Pictures paired with source code
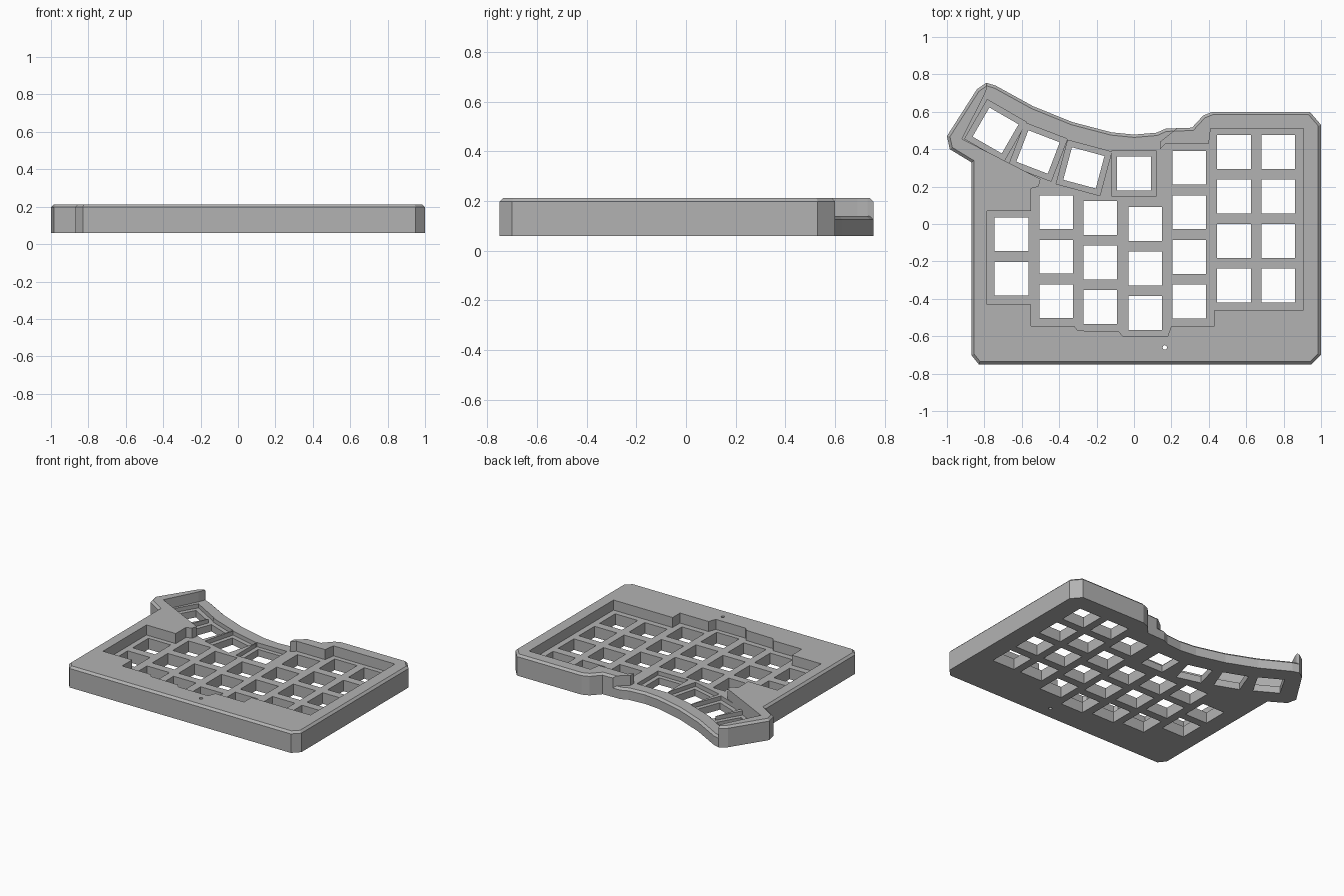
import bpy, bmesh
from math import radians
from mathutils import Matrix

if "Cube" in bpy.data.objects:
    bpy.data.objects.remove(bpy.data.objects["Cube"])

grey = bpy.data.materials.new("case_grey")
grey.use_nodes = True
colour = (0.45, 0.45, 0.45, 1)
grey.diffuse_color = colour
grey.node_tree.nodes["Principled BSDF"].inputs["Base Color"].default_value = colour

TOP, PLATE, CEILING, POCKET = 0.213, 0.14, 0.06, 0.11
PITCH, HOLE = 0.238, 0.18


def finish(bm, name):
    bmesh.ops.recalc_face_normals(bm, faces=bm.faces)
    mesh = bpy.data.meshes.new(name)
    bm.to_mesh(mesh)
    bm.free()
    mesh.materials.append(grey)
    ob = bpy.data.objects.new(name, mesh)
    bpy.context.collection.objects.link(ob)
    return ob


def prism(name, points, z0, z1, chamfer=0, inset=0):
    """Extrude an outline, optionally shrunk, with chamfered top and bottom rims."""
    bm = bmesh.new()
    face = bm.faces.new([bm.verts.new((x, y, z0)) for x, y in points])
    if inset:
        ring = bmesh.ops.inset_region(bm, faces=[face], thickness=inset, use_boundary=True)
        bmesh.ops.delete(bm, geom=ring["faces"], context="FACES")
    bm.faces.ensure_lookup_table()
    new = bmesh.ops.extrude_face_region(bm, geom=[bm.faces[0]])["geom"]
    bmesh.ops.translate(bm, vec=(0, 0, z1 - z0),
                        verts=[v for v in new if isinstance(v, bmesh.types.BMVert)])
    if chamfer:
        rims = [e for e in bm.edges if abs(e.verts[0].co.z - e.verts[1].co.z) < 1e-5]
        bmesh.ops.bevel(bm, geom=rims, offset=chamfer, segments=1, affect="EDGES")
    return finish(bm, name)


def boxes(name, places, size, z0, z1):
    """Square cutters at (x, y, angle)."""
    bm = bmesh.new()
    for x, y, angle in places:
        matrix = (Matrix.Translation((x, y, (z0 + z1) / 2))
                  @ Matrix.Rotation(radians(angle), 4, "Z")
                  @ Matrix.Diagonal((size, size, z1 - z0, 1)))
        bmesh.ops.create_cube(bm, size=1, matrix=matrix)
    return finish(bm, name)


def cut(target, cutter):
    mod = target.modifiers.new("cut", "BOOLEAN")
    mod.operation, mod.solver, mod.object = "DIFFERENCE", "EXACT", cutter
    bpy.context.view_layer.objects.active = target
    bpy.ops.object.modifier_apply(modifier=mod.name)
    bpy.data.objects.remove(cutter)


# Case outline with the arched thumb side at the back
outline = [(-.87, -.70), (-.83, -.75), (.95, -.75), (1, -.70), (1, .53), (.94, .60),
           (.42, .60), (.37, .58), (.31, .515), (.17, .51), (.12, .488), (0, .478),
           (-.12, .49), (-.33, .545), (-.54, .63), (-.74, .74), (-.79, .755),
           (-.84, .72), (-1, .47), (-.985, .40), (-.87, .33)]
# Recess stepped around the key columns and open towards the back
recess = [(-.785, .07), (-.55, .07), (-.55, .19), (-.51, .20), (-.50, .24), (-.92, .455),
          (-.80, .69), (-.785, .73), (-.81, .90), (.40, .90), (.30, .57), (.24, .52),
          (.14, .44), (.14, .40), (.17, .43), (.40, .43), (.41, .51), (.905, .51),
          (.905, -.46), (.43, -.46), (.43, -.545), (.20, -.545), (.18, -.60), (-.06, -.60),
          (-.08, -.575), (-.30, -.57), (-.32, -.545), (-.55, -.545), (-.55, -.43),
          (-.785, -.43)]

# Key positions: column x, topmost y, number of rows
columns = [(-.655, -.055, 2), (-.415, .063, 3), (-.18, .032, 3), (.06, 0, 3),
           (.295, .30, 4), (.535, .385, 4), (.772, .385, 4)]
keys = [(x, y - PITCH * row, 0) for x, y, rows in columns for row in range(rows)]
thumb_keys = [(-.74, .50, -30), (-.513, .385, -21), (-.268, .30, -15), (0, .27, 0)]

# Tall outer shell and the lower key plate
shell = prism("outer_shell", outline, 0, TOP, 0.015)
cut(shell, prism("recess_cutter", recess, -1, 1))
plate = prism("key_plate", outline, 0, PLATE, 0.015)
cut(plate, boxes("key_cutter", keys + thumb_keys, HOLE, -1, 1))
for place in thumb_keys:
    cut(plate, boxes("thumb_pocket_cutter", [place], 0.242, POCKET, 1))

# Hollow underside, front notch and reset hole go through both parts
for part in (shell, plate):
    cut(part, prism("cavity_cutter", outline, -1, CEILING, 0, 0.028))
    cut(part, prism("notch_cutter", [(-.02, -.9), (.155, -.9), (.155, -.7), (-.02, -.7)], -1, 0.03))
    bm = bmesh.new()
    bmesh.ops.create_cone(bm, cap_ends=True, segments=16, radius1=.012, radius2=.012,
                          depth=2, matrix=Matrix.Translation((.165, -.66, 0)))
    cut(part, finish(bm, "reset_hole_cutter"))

■ **WHAT THE TASK ASKS**
Among the lines of the data above, find those with the word "grey" and show them.

■ **TASK OUTPUT**
grey = bpy.data.materials.new("case_grey")
grey.use_nodes = True
grey.diffuse_color = colour
grey.node_tree.nodes["Principled BSDF"].inputs["Base Color"].default_value = colour
    mesh.materials.append(grey)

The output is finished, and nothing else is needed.